How much equipment was needed was based on a 2005 population model, which has not been updated. The national population has increased 19 percent since then, and population densities within DHB areas have changed.
The ministry told the Auditor-General PPE reserves were being kept for hospital use only. That’s despite the national reserve supplies policy saying it “may be appropriate” for non-hospital organisations to get PPE from the reserve, and the Crown Funding Agreement specifying DHBs were also funded to buy PPE for “the primary and community health sectors, and first responders”.
It wasn’t clear if all DHBs understood how far their portion of the national reserve was meant to stretch beyond hospital staff.
On March 31, DHBs were ordered by the ministry to distribute PPE to all publicly funded health and disability providers. Delays in getting PPE to community-based providers were apparent in early April, Ryan’s report said, a situation that was fixed by the end of the month.
However, DHBs gave differing responses to PPE requests. One nationwide disability support service was told by DHBs it wouldn’t get any.
The Auditor-General’s report says: “We consider it important to note that DHBs were being asked to do something during a national crisis that had not been planned for and that they had not done before.”
The ministry responded appropriately by setting up a new centralised system for prioritising, allocating and distributing PPE, the report said. In hindsight, however, it should have had that in place already.
Despite the ministry’s public reassurances it was distributing supplies to DHBs from the national reserve, some got none in the first wave.
Canterbury DHB missed out and was forced to place its own order, based on an estimated need for one million masks a day. If demand matched its original estimates, it would have run out in two weeks.
There was a real risk, Ryan’s report said, that DHBs would compete with each other to get PPE supplies, perhaps even outbidding each other on price. Considering the huge amount of equipment needed, the DHBs might also have encountered cashflow problems. (Surgical masks going last year for between four and eight cents each, rose to 90 cents to $1 on the international market.)
Cabinet set up a $500 million contingency fund on March 16, to cover the immediate costs of the public health response to Covid-19. A month later, $200 million of that fund was earmarked to pay for PPE orders.
Covid-19 provided an extraordinary stress test for the health system, particularly because of the speed of transmission, compared to influenza, and the higher number of people who become seriously ill and require hospital treatment. Demand for PPE increased when it was realised an infected person could be asymptomatic and transmit it.
Basing PPE reserves on influenza was reasonable, the Auditor-General said. But there were multiple failures.
Fundamentally, the ministry didn’t do its job of monitoring and forecasting use of the PPE national reserve, as well as prioritising and allocating supplies when needed.
There was no operational plan, and supply chain risks and vulnerabilities weren’t identified. Indeed, the ministry was left “trying to plan as the pandemic was unfolding”.
DHBs were required to prepare health emergency plans, but the ministry didn’t even check if they’d been published, or were up-to-date.

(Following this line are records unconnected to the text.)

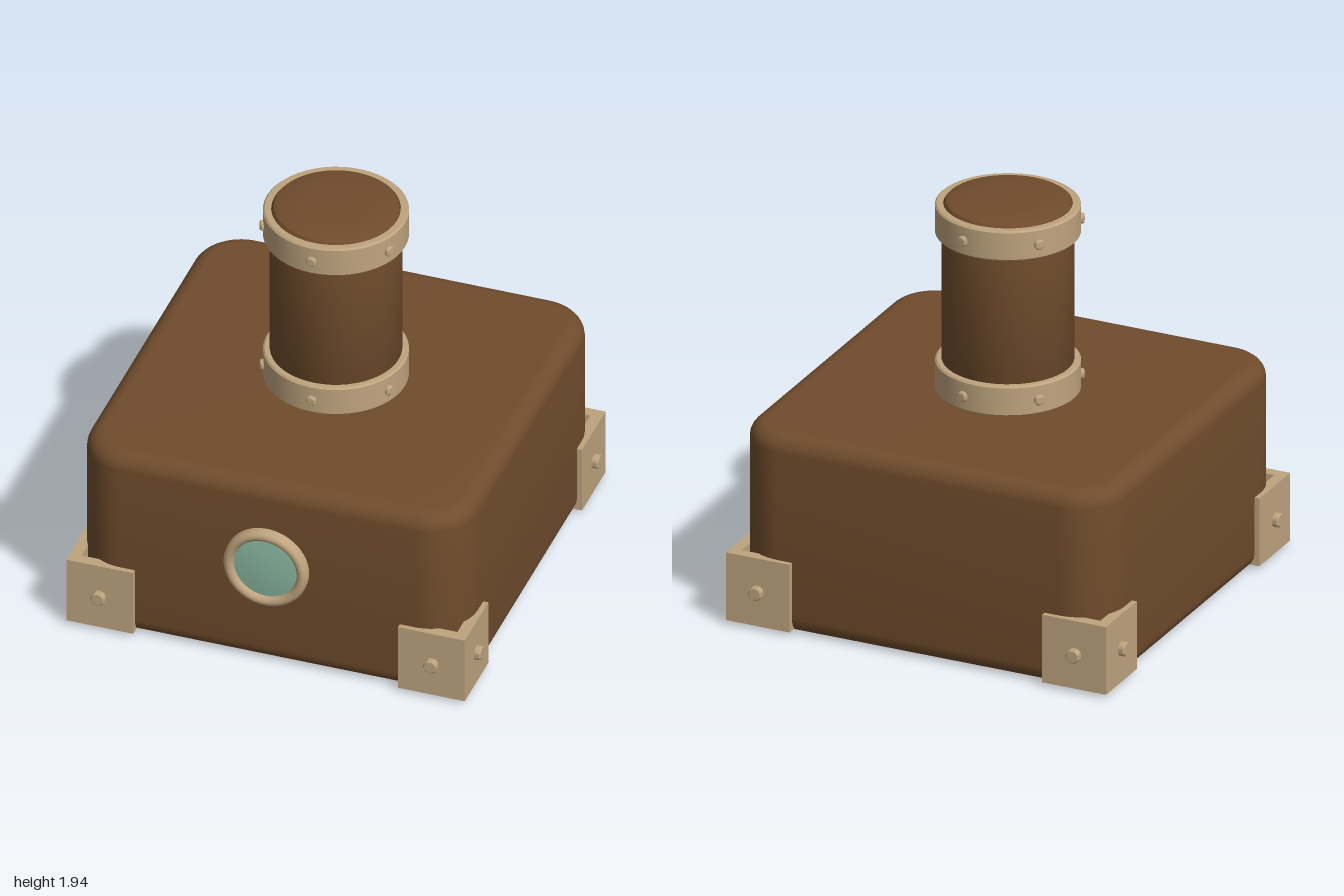
import * as THREE from 'three';
import { toCreasedNormals } from 'three/addons/utils/BufferGeometryUtils.js';

const material = (name, color) => {
  const m = new THREE.MeshStandardMaterial({ color });
  m.name = name;
  return m;
};

export function createModel() {
  const brown = material('brown', 0x704c2c);
  const tan = material('tan', 0xbfa47e);
  const green = material('glass green', 0x8ab8a2);

  const model = new THREE.Group();
  model.name = 'chimneyBox';

  const add = (parent, name, geometry, mat, x = 0, y = 0, z = 0) => {
    const mesh = new THREE.Mesh(geometry, mat);
    mesh.name = name;
    mesh.position.set(x, y, z);
    parent.add(mesh);
    return mesh;
  };
  const lathe = (points, segments = 48) => toCreasedNormals(
    new THREE.LatheGeometry(points.map(([r, y]) => new THREE.Vector2(r, y)), segments), 0.6);

  // Body: rounded square with softened top and bottom edges
  const bevel = 0.08, h = 0.945 - bevel, r = 0.15;
  const plan = new THREE.Shape();
  plan.absarc(h - r, h - r, r, 0, Math.PI / 2);
  plan.absarc(r - h, h - r, r, Math.PI / 2, Math.PI);
  plan.absarc(r - h, r - h, r, Math.PI, Math.PI * 1.5);
  plan.absarc(h - r, r - h, r, Math.PI * 1.5, Math.PI * 2);
  plan.closePath();
  const body = new THREE.ExtrudeGeometry(plan, {
    depth: 0.978 - 2 * bevel, bevelSize: bevel, bevelThickness: bevel, bevelSegments: 6, curveSegments: 10,
  });
  body.rotateX(-Math.PI / 2);
  add(model, 'body', toCreasedNormals(body, 0.7), brown, 0, bevel, 0);

  // Chimney with a slightly domed cap
  add(model, 'chimney', lathe([
    [0.285, 0.97], [0.305, 1.0], [0.305, 1.89], [0.3, 1.91], [0.285, 1.93],
    [0.26, 1.938], [0.14, 1.94], [0, 1.941],
  ]), brown);

  // Two riveted bands round the chimney
  const rivetAngles = [0, 65.5, 168, -129, -65.5];
  for (const [name, y] of [['lowerBand', 0.99], ['upperBand', 1.77]]) {
    const band = new THREE.Group();
    band.name = name;
    band.position.y = y;
    model.add(band);
    add(band, 'ring', lathe([
      [0.298, 0], [0.328, 0], [0.336, 0.008], [0.336, 0.142], [0.328, 0.15], [0.298, 0.15], [0.298, 0],
    ]), tan);
    for (const degrees of rivetAngles) {
      const a = THREE.MathUtils.degToRad(degrees);
      const rivet = add(band, 'rivet', lathe([[0.025, 0], [0.025, 0.026], [0.019, 0.032], [0, 0.033]], 16),
        tan, 0.32 * Math.sin(a), 0.073, 0.32 * Math.cos(a));
      rivet.rotation.set(Math.PI / 2, 0, -a);
    }
  }

  // Porthole on the front
  const porthole = new THREE.Group();
  porthole.name = 'porthole';
  porthole.position.set(0, 0.54, 0.935);
  porthole.rotation.x = Math.PI / 2;
  model.add(porthole);
  add(porthole, 'frame', lathe([
    [0.204, 0], [0.204, 0.035], [0.2, 0.049], [0.19, 0.059], [0.178, 0.062],
    [0.166, 0.058], [0.157, 0.048], [0.153, 0.035], [0.153, 0],
  ]), tan);
  add(porthole, 'glass', lathe([[0.156, 0.036], [0.11, 0.041], [0.06, 0.044], [0, 0.045]]), green);

  // L-shaped corner brackets, each with two bolts
  const outer = 0.97, inner = 0.915, end = 0.645;
  const angle = new THREE.Shape([
    [end, inner], [inner, inner], [inner, end], [outer, end], [outer, outer], [end, outer],
  ].map(([x, z]) => new THREE.Vector2(x, -z)));
  const bracketGeometry = new THREE.ExtrudeGeometry(angle, { depth: 0.34, bevelEnabled: false });
  bracketGeometry.rotateX(-Math.PI / 2);
  const boltGeometry = lathe([[0.034, 0], [0.034, 0.044], [0.028, 0.05], [0, 0.05]], 24);
  for (let i = 0; i < 4; i++) {
    const corner = new THREE.Group();
    corner.name = 'cornerBracket';
    corner.rotation.y = i * Math.PI / 2;
    model.add(corner);
    add(corner, 'bracket', bracketGeometry, tan, 0, 0.02, 0);
    add(corner, 'frontBolt', boltGeometry, tan, 0.81, 0.19, 0.95).rotation.x = Math.PI / 2;
    add(corner, 'sideBolt', boltGeometry, tan, 0.95, 0.19, 0.81).rotation.z = -Math.PI / 2;
  }

  return model;
}
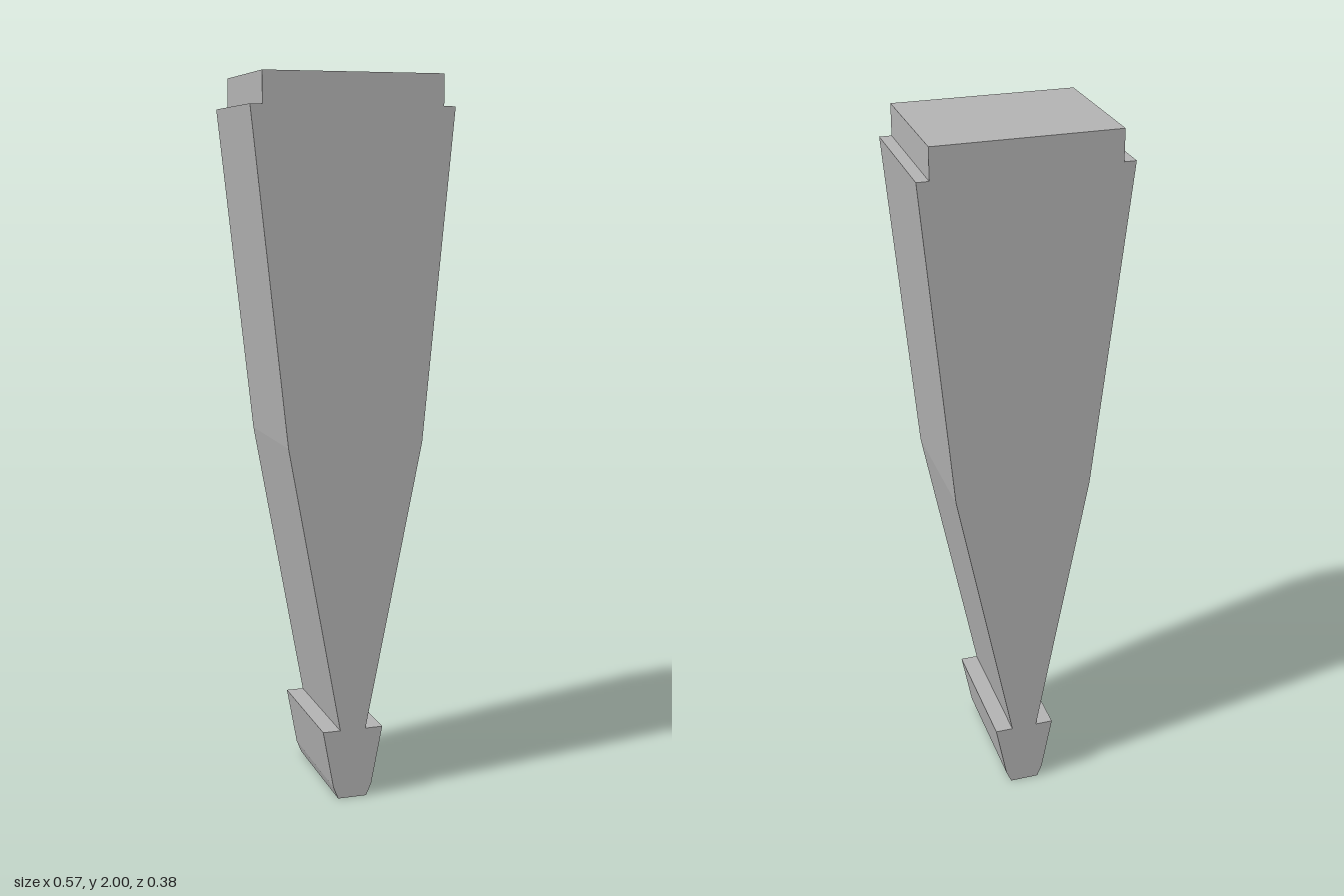
import * as THREE from 'three';

export function createModel() {
  const model = new THREE.Group();
  model.name = 'taperedLeg';

  const stone = new THREE.MeshStandardMaterial({ color: 0xb2b2b2 });
  stone.name = 'plain grey';

  // Outline from the foot, up the left side and down the right side
  const outline = [
    [-0.043, 0], [0.04, 0], [0.055, 0.035], [0.087, 0.2], // foot
    [0.037, 0.2], [0.198, 1.01], [0.283, 1.915], // tapering shaft
    [0.25, 1.915], [0.25, 2], [-0.25, 2], [-0.25, 1.915], // top block
    [-0.283, 1.915], [-0.184, 1.01], [-0.037, 0.2], // tapering shaft
    [-0.087, 0.2], [-0.057, 0.035], // foot
  ];
  const shape = new THREE.Shape(outline.map(([x, y]) => new THREE.Vector2(x, y)));
  const geometry = new THREE.ExtrudeGeometry(shape, { depth: 1, bevelEnabled: false });

  // Back face is upright; front face leans forward very slightly
  const pos = geometry.attributes.position;
  for (let i = 0; i < pos.count; i++) {
    const front = 0.185 + 0.003 * pos.getY(i);
    pos.setZ(i, pos.getZ(i) > 0.5 ? front : -0.192);
  }
  geometry.computeVertexNormals();

  const body = new THREE.Mesh(geometry, stone);
  body.name = 'legBody';
  model.add(body);
  return model;
}
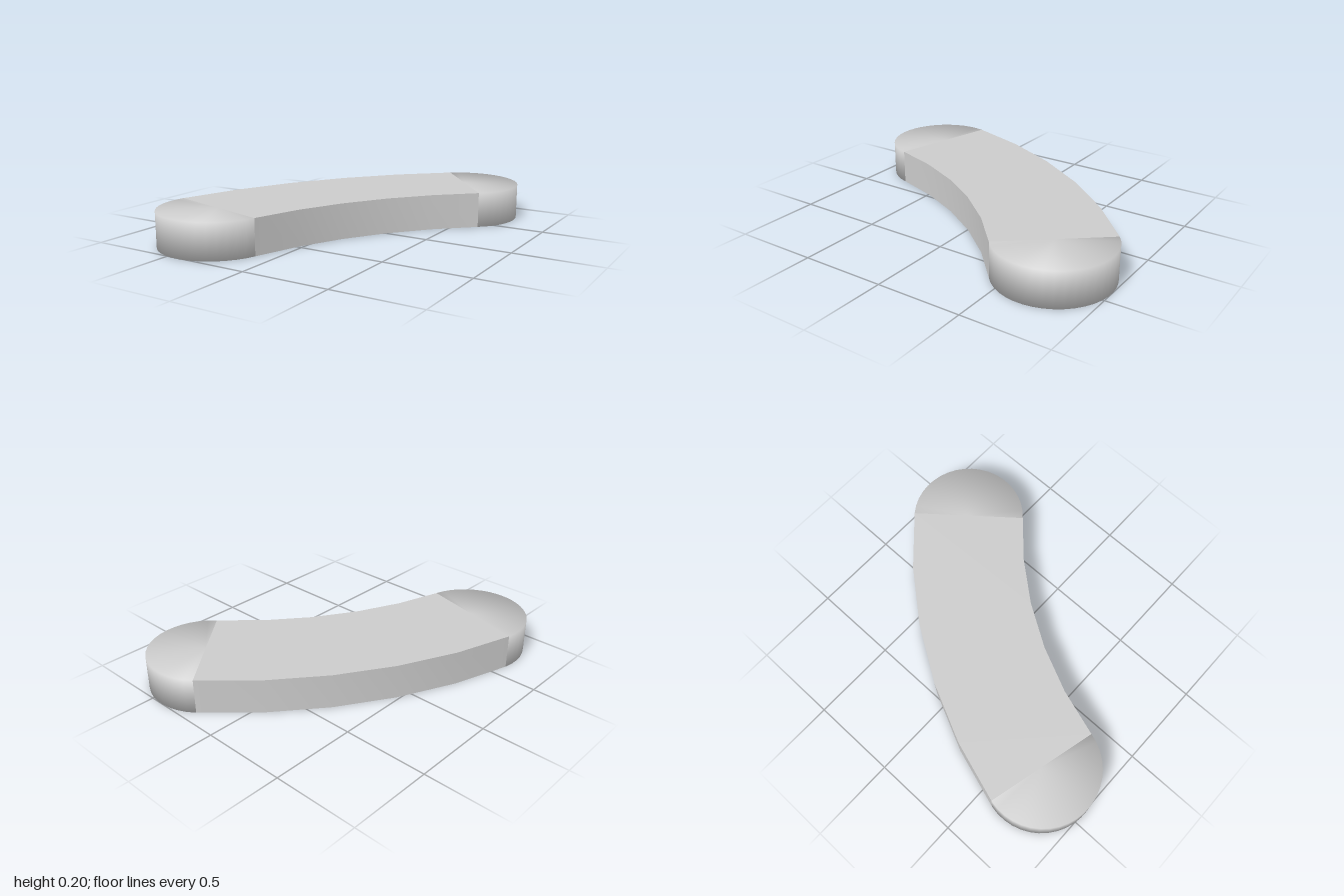
import * as THREE from 'three';
import { mergeVertices, toCreasedNormals } from 'three/addons/utils/BufferGeometryUtils.js';

const HEIGHT = 0.205;
const HALF_WIDTH = 0.33;
const RADIUS = 2.55; // centre line of the bend
const CENTRE = { x: 2.045, z: 1.297 };
const START = THREE.MathUtils.degToRad(14);
const END = THREE.MathUtils.degToRad(50.5);
const SEGMENTS = 5;

// Point on the bend, at radius r and angle a around its centre
const bendPoint = (r, a) => ({
  x: CENTRE.x - r * Math.cos(a),
  z: CENTRE.z - r * Math.sin(a),
});

export function createModel() {
  const group = new THREE.Group();
  group.name = 'curvedBar';
  const material = new THREE.MeshStandardMaterial({ color: 0xcccccc });

  // Bent middle section with crisp top and bottom edges
  const outer = [];
  const inner = [];
  for (let i = 0; i <= SEGMENTS; i++) {
    const a = THREE.MathUtils.lerp(START, END, i / SEGMENTS);
    const o = bendPoint(RADIUS + HALF_WIDTH, a);
    const n = bendPoint(RADIUS - HALF_WIDTH, a);
    outer.push(new THREE.Vector2(o.x, -o.z));
    inner.unshift(new THREE.Vector2(n.x, -n.z));
  }
  const barGeometry = new THREE.ExtrudeGeometry(new THREE.Shape([...outer, ...inner]), {
    depth: HEIGHT,
    bevelEnabled: false,
  });
  barGeometry.rotateX(-Math.PI / 2);
  const bar = new THREE.Mesh(toCreasedNormals(barGeometry, Math.PI / 6), material);
  bar.name = 'bar';
  group.add(bar);

  // Half-round ends, softly shaded from wall to top and bottom
  const capGeometry = new THREE.CylinderGeometry(HALF_WIDTH, HALF_WIDTH, HEIGHT, 20, 1, false, 0, Math.PI);
  capGeometry.deleteAttribute('normal');
  capGeometry.deleteAttribute('uv');
  const softCap = mergeVertices(capGeometry);
  softCap.computeVertexNormals();

  const addEnd = (name, a, turn) => {
    const p = bendPoint(RADIUS, a);
    const end = new THREE.Mesh(softCap, material);
    end.name = name;
    end.position.set(p.x, HEIGHT / 2, p.z);
    end.rotation.y = turn;
    group.add(end);
  };
  addEnd('frontEnd', START, -Math.PI / 2 - START);
  addEnd('backEnd', END, Math.PI / 2 - END);

  return group;
}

The pandemic has put the spotlight on the country’s semi-devolved health and disability system, which involves complex and often inconsistent arrangements. Ryan’s report shows what can happen when cuts are made because of a perception DHBs are overly bureaucratic, and report too much, when they should be trusted, with little oversight, to get on with the jobs.
All this lends weight to Heather Simpson’s call for a more centralised health system. She said on Tuesday: “To meet the challenges of the future our population health focus has to be stronger, our preparedness for emergencies greater, and our system has to be much better integrated with clear lines of accountability and decision rights.”
After the PPE debacle, it would be hard to find a midwife, rest home worker or home carer that would disagree.